That, friends, is what chaos magic looks like. But then, if you take even a cursory look beneath West Ham’s all-business surface, you realize that the chaos was there all along, hiding in plain sight. Most clubs in contention for a Champions League spot are owned by boring conglomerates and petrochemical funds; West Ham’s co-chairmen are former pornography moguls. The anthems associated with most high-level professional soccer clubs are inspirational and/or triumphant; West Ham’s club song is “I’m Forever Blowing Bubbles,” and when the team scores a goal, thousands of bubbles drift down from the stands. (This is as beautiful as it sounds.) Most club’s talismanic strikers have not also played at right back; West Ham’s inimitable Antonio lined up all over the pitch, including in defense, before emerging as an elite center forward. Most clubs with “West” in their name could be described, geographically, in more or less westerly terms; West Ham is located in East London. It occurs to me that being a regional manufacturer of bathroom sinks is actually a deeply strange thing to do. Think about it. Sinks!

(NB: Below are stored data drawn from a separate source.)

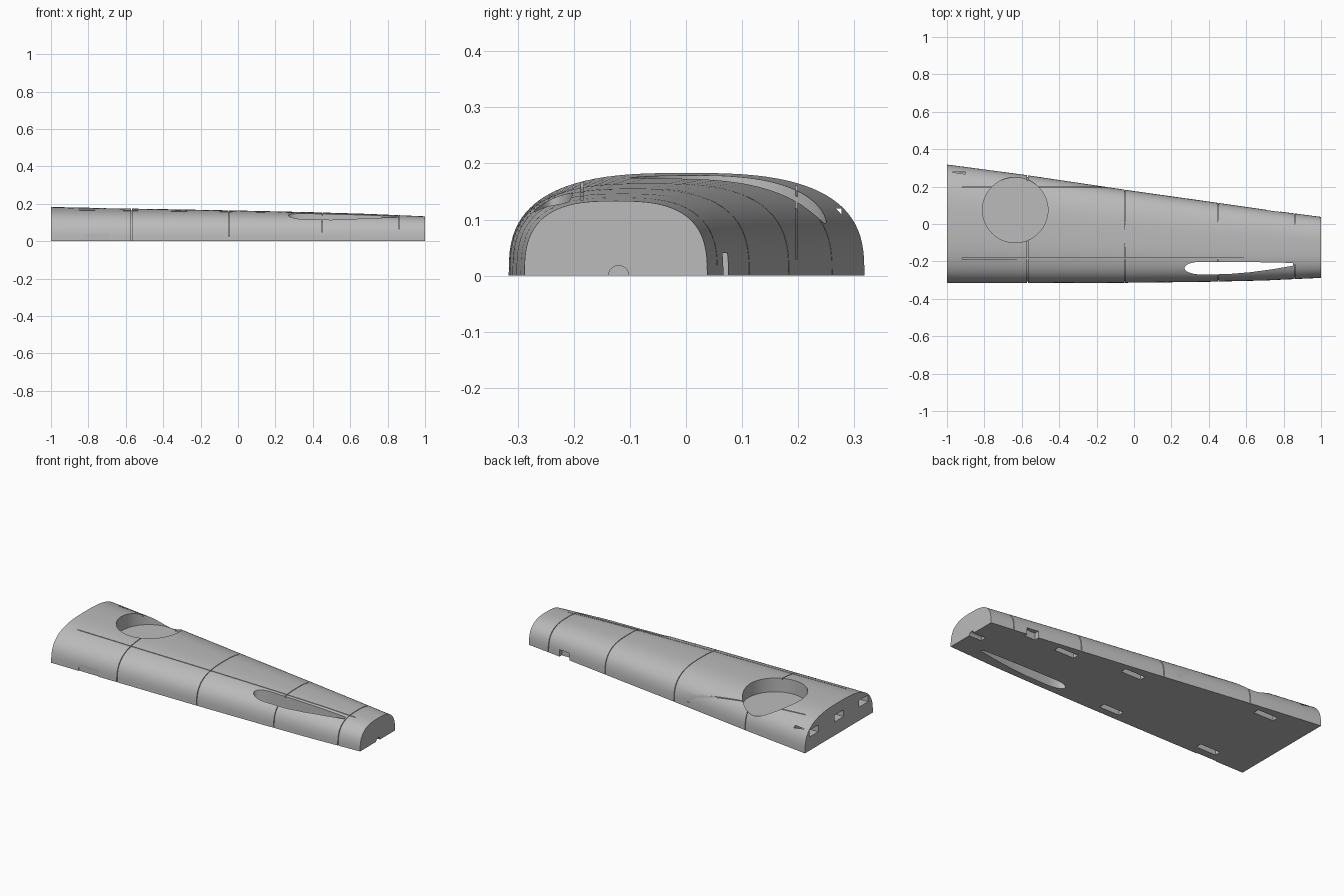
import bpy, bmesh, math
from mathutils import Vector

old = bpy.data.objects.get("Cube")
if old:
    bpy.data.objects.remove(old)

grey = bpy.data.materials.new("plain_grey")
grey.use_nodes = True
COLOUR = (0.5, 0.5, 0.5, 1)
grey.diffuse_color = COLOUR
grey.node_tree.nodes["Principled BSDF"].inputs["Base Color"].default_value = COLOUR

# Plan outline and crown height along the length: x, front y, back y, height
STATIONS = [(-1, -.316, .318, .183), (-.6, -.316, .265, .175), (0, -.314, .176, .164),
            (.4, -.309, .12, .155), (.7, -.302, .077, .146), (1, -.288, .038, .133)]


def finish(bm, name):
    bmesh.ops.recalc_face_normals(bm, faces=bm.faces)
    mesh = bpy.data.meshes.new(name)
    bm.to_mesh(mesh)
    bm.free()
    mesh.materials.append(grey)
    obj = bpy.data.objects.new(name, mesh)
    bpy.context.collection.objects.link(obj)
    return obj


def station(x):
    for a, b in zip(STATIONS, STATIONS[1:]):
        if x <= b[0] or b is STATIONS[-1]:
            t = (x - a[0]) / (b[0] - a[0])
            return [p + (q - p) * t for p, q in zip(a[1:], b[1:])]


def loft(name, inset=0, overhang=0, low=0):
    """Tapered half hull with rounded sections and a flat underside."""
    bm = bmesh.new()
    rings = []
    steps, n, power = 20, 48, 2 / 2.85
    for i in range(steps + 1):
        x = -1 + 2 * i / steps
        front, back, h = station(x)
        mid, half = (front + back) / 2, (back - front) / 2 - inset
        pts = []
        for k in range(n + 1):
            a = math.pi * k / n
            c, s = math.cos(a), max(0, math.sin(a))
            if k == n or k == 0:
                s = 0
            pts.append((x * (1 + overhang), mid + math.copysign(abs(c) ** power, c) * half,
                        s ** power * (h - inset)))
        if low:
            pts += [(pts[-1][0], pts[-1][1], -low), (pts[0][0], pts[0][1], -low)]
        rings.append([bm.verts.new(p) for p in pts])
    for r, q in zip(rings, rings[1:]):
        for k in range(len(r)):
            j = (k + 1) % len(r)
            bm.faces.new((r[k], r[j], q[j], q[k]))
    bm.faces.new(rings[0])
    bm.faces.new(rings[-1])
    return finish(bm, name)


def box(name, lo, hi):
    bm = bmesh.new()
    bmesh.ops.create_cube(bm, size=1)
    lo, hi = Vector(lo), Vector(hi)
    for v in bm.verts:
        v.co = (lo + hi) / 2 + v.co * (hi - lo)
    return finish(bm, name)


def prism(name, outline, z0, z1):
    bm = bmesh.new()
    face = bm.faces.new([bm.verts.new((x, y, z0)) for x, y in outline])
    top = bmesh.ops.extrude_face_region(bm, geom=[face])["geom"]
    bmesh.ops.translate(bm, vec=(0, 0, z1 - z0),
                        verts=[v for v in top if isinstance(v, bmesh.types.BMVert)])
    return finish(bm, name)


def cut(target, cutter, keep=False):
    bpy.context.view_layer.objects.active = target
    mod = target.modifiers.new("cut", 'BOOLEAN')
    mod.operation = 'DIFFERENCE'
    mod.solver = 'EXACT'
    mod.object = cutter
    bpy.ops.object.modifier_apply(modifier=mod.name)
    if not keep:
        bpy.data.objects.remove(cutter)


body = loft("tapered_body")

# Fine panel grooves that follow the skin
core = loft("groove_core", inset=.008, overhang=.02, low=.1)
grooves = [box("cross_groove", (x - .002, -.5, -.05), (x + .002, .5, .3))
           for x in (-.57, -.05, .45, .86)]
grooves += [box("long_groove", (-.92, y - .002, .03), (end, y + .002, .3))
            for y, end in ((-.185, .9), (.197, -.1))]
for groove in grooves:
    cut(groove, core, keep=True)
    cut(body, groove)
bpy.data.objects.remove(core)

# Round flat-floored recess in the deck
circle = [(-.635 + .175 * math.cos(a), .075 + .175 * math.sin(a))
          for a in (math.tau * i / 64 for i in range(64))]
cut(body, prism("round_recess", circle, .092, .3))

# Teardrop slot right through the hull
nose = [(.36 + .09 * math.cos(a), -.236 + .034 * math.sin(a))
        for a in (math.pi * (.5 + i / 16) for i in range(17))]
tail = [(.5, -.268), (.62, -.258), (.74, -.242), (.85, -.223), (.85, -.208), (.6, -.203)]
cut(body, prism("teardrop_slot", nose + tail, -.1, .3))

# Locating pockets in the underside; the last one breaks out of the back edge
for x, y in ((-.71, -.25), (-.71, .215), (-.06, -.255), (.09, .098), (.5, .047), (.745, .062)):
    half = .035 if x > .7 else .065
    cut(body, box("under_pocket", (x - half, y - .016, -.05), (x + half, y + .02, .04)))

# Joint pockets in the wide end
for y in (-.23, 0, .235):
    cut(body, box("end_pocket", (-1.1, y - .042, .08), (-.9, y + .042, .12)))

# Shallow flat panel low on the front
cut(body, box("front_panel", (-.82, -.4, -.05), (-.69, -.312, .04)))

# Half-round hole in the narrow end
bm = bmesh.new()
bmesh.ops.create_cone(bm, cap_ends=True, segments=24, radius1=.018, radius2=.018, depth=.2)
for v in bm.verts:
    v.co = (v.co.z + 1.02, v.co.y - .12, v.co.x)
cut(body, finish(bm, "end_hole"))

bpy.ops.object.select_all(action='DESELECT')
body.select_set(True)
bpy.context.view_layer.objects.active = body
bpy.ops.object.shade_smooth_by_angle(angle=math.radians(30))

Maybe my favorite thing about this year’s West Ham team is that you never know which player will step up on a given day. Antonio is the star when he’s healthy and playing well, but he hasn’t scored a goal since the late 17th century and the team keeps chugging on. West Ham isn’t so much a lead actor and a supporting cast as a shifting collection of dudes here to get a job done. Three weeks into the season I thought Said Benrahma was the second coming of Kaká; now he looks like an afterthought, and Jarrod Bowen is suddenly the best midfielder in London. Pablo Fornals? Aaron Cresswell? When the time is right, they will help you move a piano. Tomas Soucek was this team’s joint leading scorer last season, for God’s sake. Like the Scooby Gang or the A-Team, West Ham are at their best making plans on the fly to suit their motley collection of skills. Also like the Scooby Gang or the A-Team, it is very easy to imagine West Ham owning a van.
How far can they take this? Assuming 17 teams are playing for the last Champions League place this year, there’s a lot working in the Hammers’ favor. Their schedule is about to get a lot easier, and of their major rivals—well, Tottenham have looked better under Antonio Conte, but can Tottenham keep winning with Harry Kane’s sad ghost playing in place of Harry Kane? Manchester United was in a full-blown meltdown a few weeks ago. We’re all assuming they’ll thrive under their new interim manager, Ralf Rangnick, but Rangnick’s gegenpressing scheme is going to be very, very exhausting for nine outfield players as long as Cristiano Ronaldo is allowed to sit down on a folding chair and smoke a pipe whenever the other team has the ball. Marcus Rashford might poison Ronaldo’s octopus just to grab a break. Arsenal has some wonderfully exciting young players, but watching them against Everton on Monday, I couldn’t help but think “Ha! No.” That’s not to say one of these sides won’t pip West Ham to the Championship of Normal Clubs—fourth place should come with a trophy and a copy of the collected works of Leon Trotsky—but they have as good a chance as anyone at the moment. They are the flag-bearers of chaos in these dark times, and all the glory that Pep Guardiola didn’t preorder back in July is there for the taking.